» Description of the task:
A single number is required: how many lines of the listing below include the word "range".

» Provided entries:
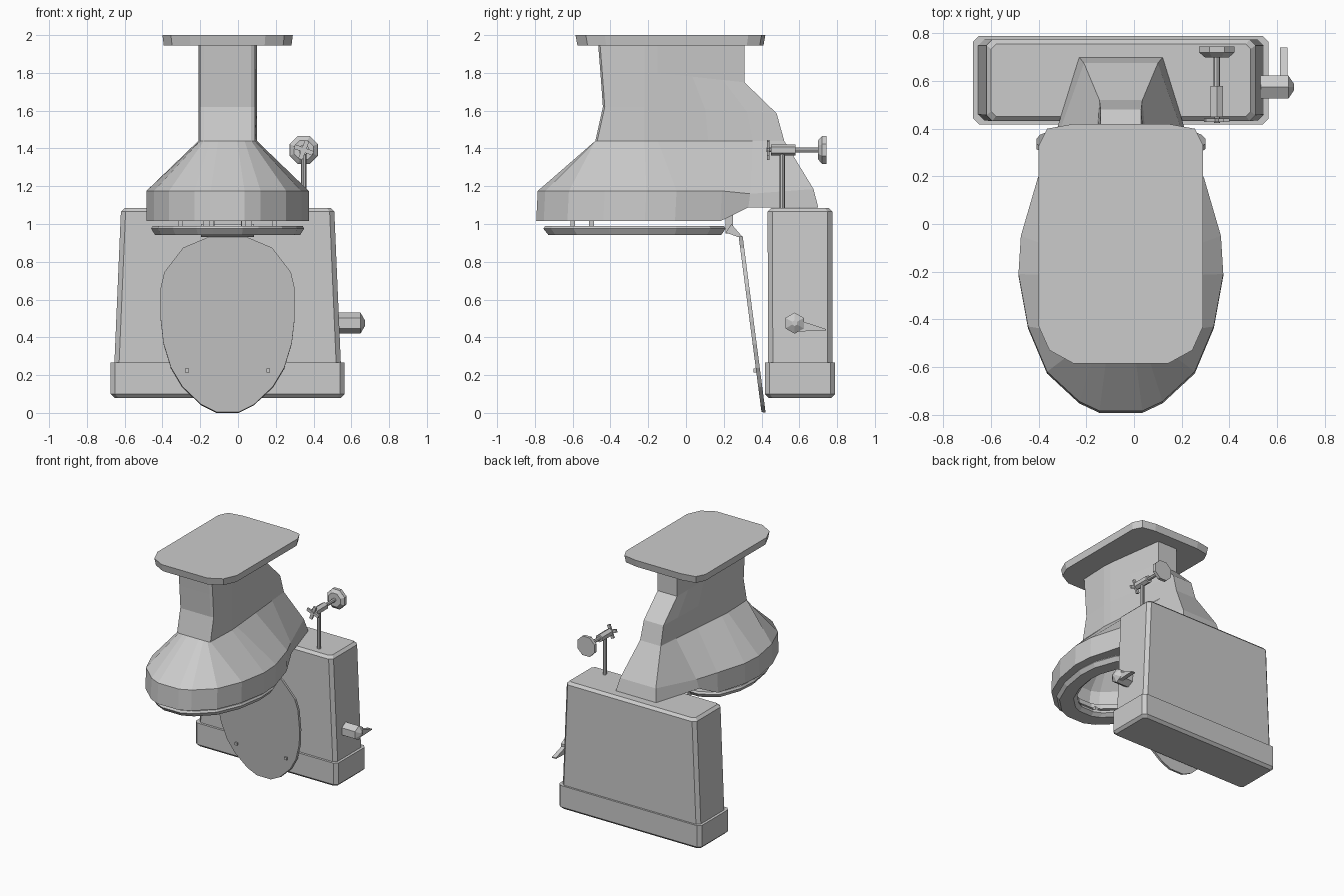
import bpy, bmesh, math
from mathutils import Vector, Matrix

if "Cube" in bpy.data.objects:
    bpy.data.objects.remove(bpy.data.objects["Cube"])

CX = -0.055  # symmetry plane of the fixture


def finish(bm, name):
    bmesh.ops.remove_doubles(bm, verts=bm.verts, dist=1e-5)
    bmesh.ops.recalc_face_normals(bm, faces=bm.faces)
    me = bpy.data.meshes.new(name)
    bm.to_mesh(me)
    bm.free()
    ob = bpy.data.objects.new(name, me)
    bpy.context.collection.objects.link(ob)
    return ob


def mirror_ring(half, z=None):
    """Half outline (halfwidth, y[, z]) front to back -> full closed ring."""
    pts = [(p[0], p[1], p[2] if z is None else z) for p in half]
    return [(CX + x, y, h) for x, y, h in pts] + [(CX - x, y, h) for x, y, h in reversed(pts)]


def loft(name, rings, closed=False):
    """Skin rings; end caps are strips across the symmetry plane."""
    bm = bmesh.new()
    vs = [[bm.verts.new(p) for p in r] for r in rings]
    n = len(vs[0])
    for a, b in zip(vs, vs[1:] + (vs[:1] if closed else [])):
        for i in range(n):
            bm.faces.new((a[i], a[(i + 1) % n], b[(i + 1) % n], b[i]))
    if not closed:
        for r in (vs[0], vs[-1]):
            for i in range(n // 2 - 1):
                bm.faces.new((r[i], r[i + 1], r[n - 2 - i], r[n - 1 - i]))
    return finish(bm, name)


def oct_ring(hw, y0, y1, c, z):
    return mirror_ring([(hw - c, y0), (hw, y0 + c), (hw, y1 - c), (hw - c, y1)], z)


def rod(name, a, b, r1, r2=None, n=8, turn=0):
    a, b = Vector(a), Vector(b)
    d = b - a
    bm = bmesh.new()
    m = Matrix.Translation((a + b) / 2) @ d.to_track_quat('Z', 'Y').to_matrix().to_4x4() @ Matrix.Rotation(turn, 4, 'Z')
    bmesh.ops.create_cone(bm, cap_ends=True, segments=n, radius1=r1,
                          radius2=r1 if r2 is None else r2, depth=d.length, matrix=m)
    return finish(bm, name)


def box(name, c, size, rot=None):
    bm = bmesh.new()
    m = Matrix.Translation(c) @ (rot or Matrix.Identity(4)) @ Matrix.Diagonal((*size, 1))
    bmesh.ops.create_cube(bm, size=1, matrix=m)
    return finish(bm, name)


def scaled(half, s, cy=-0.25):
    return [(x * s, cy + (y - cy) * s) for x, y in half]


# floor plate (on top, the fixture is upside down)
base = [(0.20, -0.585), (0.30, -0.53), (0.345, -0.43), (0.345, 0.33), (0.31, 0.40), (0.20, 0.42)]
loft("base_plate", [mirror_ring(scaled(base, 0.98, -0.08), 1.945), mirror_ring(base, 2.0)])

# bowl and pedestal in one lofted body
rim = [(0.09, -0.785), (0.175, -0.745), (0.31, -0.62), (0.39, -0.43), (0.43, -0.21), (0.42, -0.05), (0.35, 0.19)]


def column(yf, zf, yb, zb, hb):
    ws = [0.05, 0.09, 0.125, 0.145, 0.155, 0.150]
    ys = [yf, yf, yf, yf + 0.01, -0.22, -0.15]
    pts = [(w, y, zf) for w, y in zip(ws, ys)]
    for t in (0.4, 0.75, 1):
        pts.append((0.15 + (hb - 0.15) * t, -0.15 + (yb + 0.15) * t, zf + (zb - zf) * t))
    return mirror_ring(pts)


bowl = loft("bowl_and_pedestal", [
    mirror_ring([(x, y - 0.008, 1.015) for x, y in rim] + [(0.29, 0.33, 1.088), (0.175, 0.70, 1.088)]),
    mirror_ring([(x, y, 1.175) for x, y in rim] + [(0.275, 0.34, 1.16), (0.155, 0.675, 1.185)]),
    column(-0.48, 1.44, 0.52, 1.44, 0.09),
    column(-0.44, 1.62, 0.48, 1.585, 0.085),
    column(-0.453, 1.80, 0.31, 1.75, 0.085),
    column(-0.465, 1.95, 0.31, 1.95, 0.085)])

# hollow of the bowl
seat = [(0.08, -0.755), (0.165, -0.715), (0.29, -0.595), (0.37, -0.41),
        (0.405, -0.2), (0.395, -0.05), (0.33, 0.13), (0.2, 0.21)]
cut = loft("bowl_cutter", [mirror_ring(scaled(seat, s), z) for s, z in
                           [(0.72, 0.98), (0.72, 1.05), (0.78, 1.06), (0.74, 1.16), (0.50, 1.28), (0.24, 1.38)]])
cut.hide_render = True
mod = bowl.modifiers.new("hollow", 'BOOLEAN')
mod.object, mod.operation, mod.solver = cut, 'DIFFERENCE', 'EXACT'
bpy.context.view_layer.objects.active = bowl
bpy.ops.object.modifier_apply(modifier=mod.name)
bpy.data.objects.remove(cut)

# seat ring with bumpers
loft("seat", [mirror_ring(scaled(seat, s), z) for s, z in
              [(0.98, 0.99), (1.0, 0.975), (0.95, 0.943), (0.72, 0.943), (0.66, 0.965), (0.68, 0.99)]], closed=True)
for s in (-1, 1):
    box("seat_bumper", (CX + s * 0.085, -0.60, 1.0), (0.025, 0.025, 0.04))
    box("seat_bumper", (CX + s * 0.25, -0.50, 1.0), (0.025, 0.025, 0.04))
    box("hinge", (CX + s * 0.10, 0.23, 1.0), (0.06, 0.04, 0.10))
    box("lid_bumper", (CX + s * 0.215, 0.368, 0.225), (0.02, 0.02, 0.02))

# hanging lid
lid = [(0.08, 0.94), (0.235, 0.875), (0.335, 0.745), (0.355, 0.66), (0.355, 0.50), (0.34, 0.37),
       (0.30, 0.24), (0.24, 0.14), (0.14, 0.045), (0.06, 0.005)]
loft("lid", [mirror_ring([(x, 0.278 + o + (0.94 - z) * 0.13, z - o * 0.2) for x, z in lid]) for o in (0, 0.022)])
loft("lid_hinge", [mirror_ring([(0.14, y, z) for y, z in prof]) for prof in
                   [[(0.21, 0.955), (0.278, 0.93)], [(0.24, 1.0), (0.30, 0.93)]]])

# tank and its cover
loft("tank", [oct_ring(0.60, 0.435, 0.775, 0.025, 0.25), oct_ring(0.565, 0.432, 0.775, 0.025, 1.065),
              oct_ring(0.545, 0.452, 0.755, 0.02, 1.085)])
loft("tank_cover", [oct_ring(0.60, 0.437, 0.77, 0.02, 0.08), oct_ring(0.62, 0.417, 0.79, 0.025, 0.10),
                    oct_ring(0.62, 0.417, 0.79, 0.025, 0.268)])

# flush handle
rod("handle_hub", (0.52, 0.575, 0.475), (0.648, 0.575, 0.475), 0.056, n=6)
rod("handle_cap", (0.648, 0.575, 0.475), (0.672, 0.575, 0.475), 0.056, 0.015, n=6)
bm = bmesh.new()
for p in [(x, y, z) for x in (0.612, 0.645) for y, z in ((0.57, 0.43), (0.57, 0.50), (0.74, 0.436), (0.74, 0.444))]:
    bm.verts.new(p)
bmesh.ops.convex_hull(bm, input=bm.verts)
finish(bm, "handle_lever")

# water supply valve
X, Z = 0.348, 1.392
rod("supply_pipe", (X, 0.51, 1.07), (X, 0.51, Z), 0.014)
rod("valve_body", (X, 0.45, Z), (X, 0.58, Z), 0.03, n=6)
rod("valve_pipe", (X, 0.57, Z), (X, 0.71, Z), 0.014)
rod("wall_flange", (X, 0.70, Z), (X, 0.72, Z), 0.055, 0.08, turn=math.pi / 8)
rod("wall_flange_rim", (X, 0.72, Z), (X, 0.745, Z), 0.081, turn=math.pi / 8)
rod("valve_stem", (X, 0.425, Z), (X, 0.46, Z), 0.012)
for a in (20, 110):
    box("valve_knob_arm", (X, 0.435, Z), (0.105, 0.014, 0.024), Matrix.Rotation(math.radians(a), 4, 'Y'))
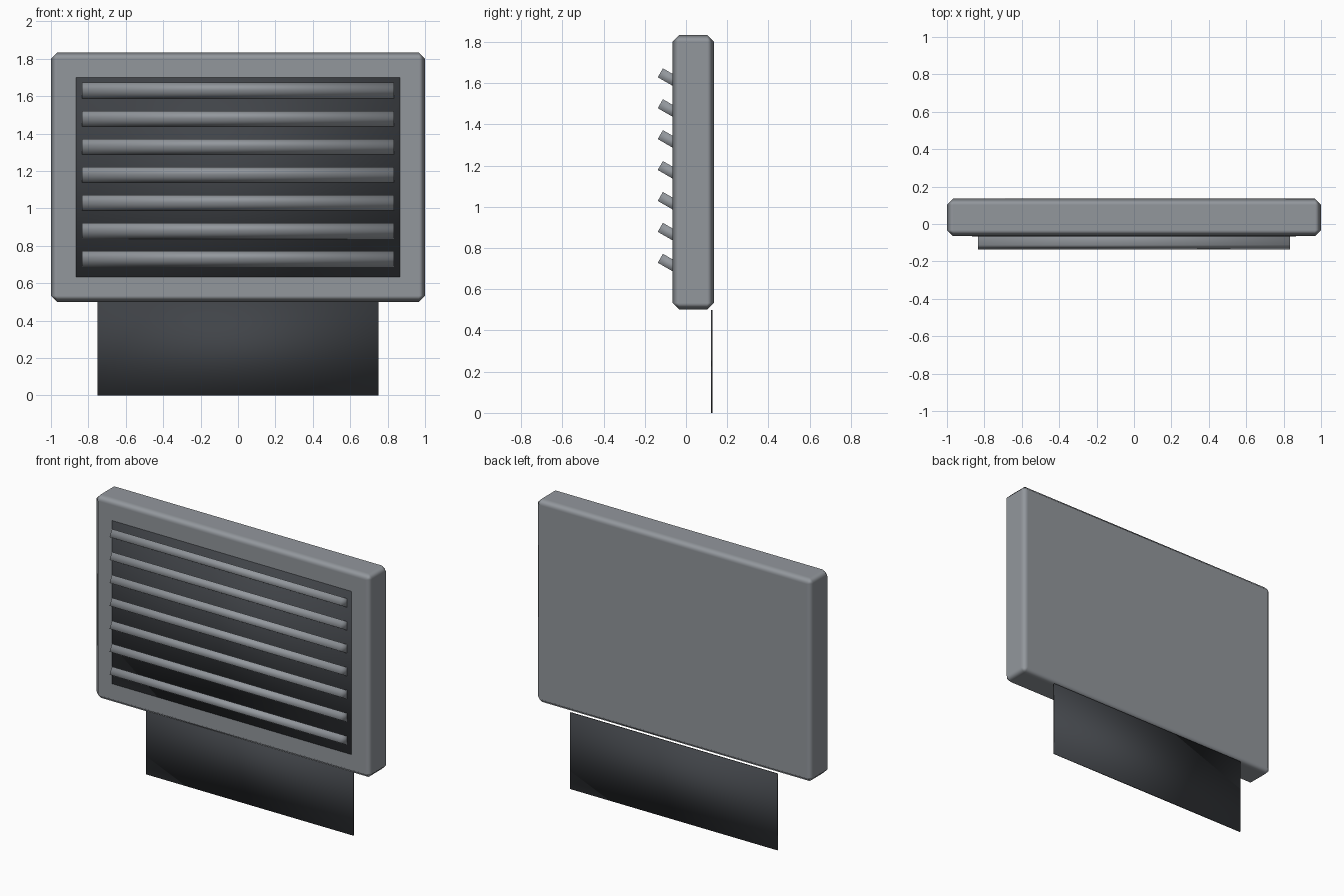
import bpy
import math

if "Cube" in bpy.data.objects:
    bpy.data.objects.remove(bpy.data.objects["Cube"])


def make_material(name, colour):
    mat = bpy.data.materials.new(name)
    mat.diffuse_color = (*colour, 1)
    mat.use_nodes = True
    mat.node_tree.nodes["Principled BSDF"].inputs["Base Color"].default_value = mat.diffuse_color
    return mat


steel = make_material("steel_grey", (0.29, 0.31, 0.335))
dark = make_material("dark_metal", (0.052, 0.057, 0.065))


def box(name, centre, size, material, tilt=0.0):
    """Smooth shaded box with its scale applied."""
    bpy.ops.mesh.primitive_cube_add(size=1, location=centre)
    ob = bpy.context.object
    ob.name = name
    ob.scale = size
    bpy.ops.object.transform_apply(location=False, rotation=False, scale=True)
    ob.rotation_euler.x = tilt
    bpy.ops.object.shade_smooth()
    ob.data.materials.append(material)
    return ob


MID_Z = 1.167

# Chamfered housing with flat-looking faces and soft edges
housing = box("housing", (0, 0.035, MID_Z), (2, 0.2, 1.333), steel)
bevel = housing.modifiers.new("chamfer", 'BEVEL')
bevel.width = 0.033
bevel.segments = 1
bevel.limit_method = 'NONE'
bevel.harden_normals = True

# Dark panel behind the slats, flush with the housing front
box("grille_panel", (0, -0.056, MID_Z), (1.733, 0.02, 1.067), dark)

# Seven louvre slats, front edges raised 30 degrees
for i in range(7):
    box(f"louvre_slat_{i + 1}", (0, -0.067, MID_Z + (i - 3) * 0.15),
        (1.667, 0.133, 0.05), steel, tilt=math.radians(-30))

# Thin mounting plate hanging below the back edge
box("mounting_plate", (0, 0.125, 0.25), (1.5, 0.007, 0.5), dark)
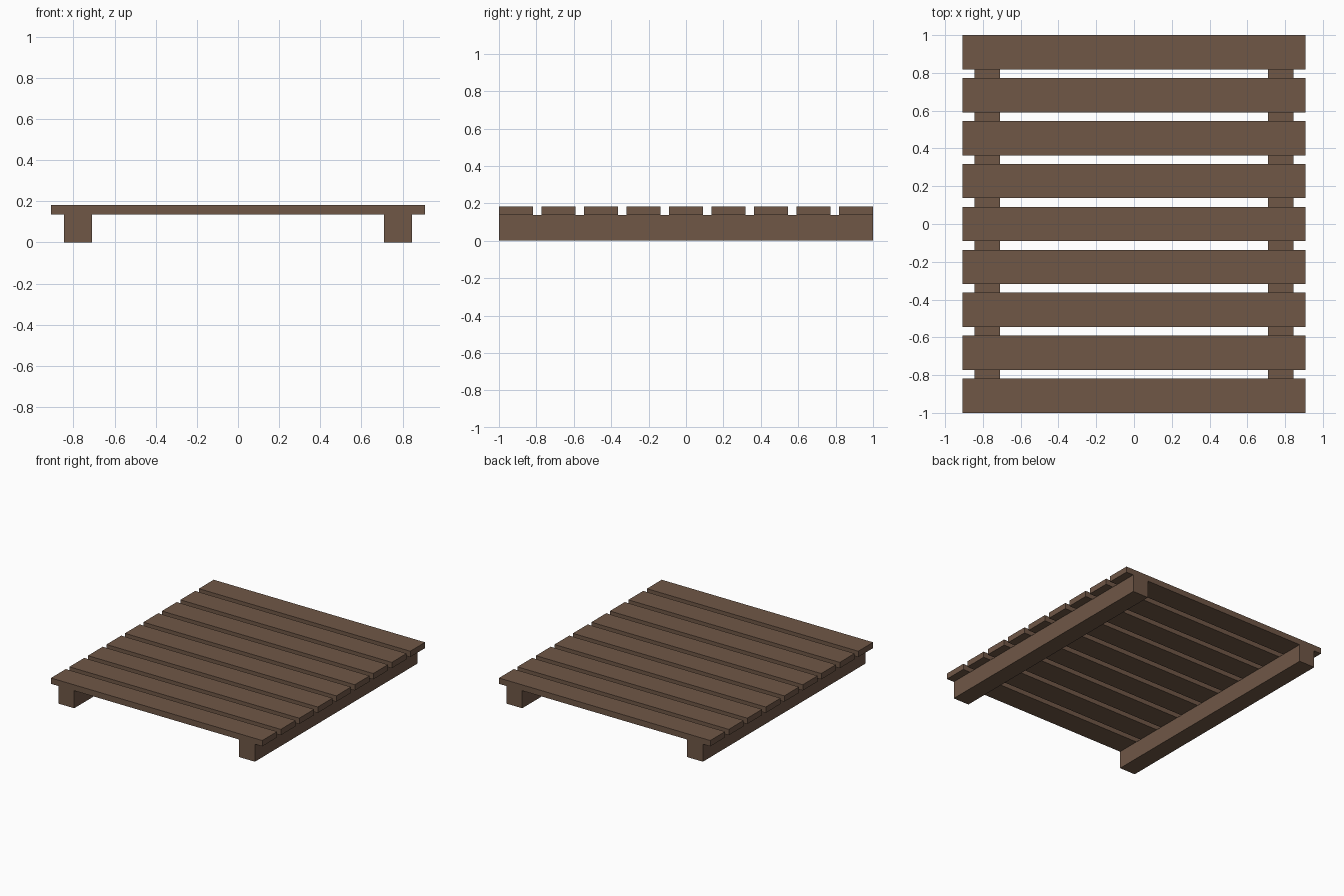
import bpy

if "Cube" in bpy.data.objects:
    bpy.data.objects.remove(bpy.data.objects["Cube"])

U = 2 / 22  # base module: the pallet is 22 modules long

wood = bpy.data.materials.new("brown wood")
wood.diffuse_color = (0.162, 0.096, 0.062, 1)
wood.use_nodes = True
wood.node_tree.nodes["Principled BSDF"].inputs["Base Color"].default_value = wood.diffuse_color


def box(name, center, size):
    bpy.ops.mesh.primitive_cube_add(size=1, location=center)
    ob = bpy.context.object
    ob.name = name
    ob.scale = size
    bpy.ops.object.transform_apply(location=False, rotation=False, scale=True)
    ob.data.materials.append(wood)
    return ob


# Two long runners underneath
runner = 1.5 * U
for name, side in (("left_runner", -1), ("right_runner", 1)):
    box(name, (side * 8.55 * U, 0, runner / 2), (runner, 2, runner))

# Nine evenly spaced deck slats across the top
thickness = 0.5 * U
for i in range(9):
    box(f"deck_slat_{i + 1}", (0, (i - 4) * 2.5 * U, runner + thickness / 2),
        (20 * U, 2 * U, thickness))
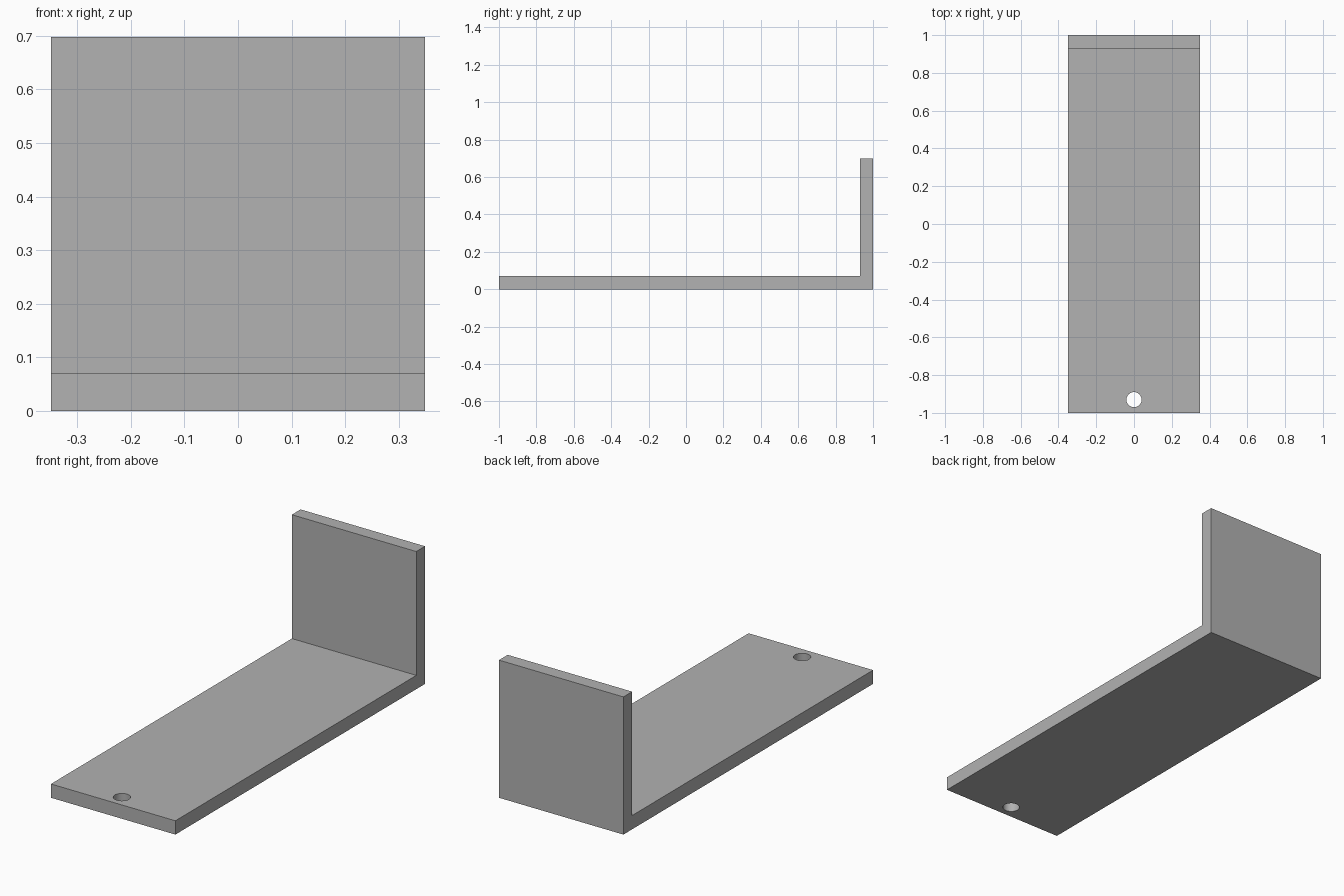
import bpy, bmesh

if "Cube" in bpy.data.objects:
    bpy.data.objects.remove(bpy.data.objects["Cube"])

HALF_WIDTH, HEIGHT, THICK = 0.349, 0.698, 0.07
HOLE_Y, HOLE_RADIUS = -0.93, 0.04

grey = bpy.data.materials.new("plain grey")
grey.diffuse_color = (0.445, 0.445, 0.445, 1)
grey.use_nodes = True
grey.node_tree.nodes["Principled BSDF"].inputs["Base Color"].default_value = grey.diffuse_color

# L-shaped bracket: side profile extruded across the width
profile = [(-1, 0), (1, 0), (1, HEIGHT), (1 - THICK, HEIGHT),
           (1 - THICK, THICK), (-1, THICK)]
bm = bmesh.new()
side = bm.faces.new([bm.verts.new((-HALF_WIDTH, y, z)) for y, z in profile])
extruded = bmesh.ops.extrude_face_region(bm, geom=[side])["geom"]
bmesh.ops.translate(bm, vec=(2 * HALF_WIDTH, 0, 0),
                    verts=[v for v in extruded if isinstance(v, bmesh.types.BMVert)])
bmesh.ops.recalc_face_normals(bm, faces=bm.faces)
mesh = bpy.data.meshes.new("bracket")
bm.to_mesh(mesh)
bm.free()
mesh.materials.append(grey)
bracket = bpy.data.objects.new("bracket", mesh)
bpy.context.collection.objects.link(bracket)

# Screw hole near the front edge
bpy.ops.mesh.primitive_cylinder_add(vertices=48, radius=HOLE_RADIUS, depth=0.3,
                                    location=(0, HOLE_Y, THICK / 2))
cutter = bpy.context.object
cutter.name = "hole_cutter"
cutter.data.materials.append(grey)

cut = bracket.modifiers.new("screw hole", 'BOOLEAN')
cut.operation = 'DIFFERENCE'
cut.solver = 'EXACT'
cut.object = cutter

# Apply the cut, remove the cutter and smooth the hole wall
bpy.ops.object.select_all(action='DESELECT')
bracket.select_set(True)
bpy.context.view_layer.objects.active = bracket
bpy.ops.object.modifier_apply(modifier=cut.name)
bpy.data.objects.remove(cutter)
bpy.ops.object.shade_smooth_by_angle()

» Result:
4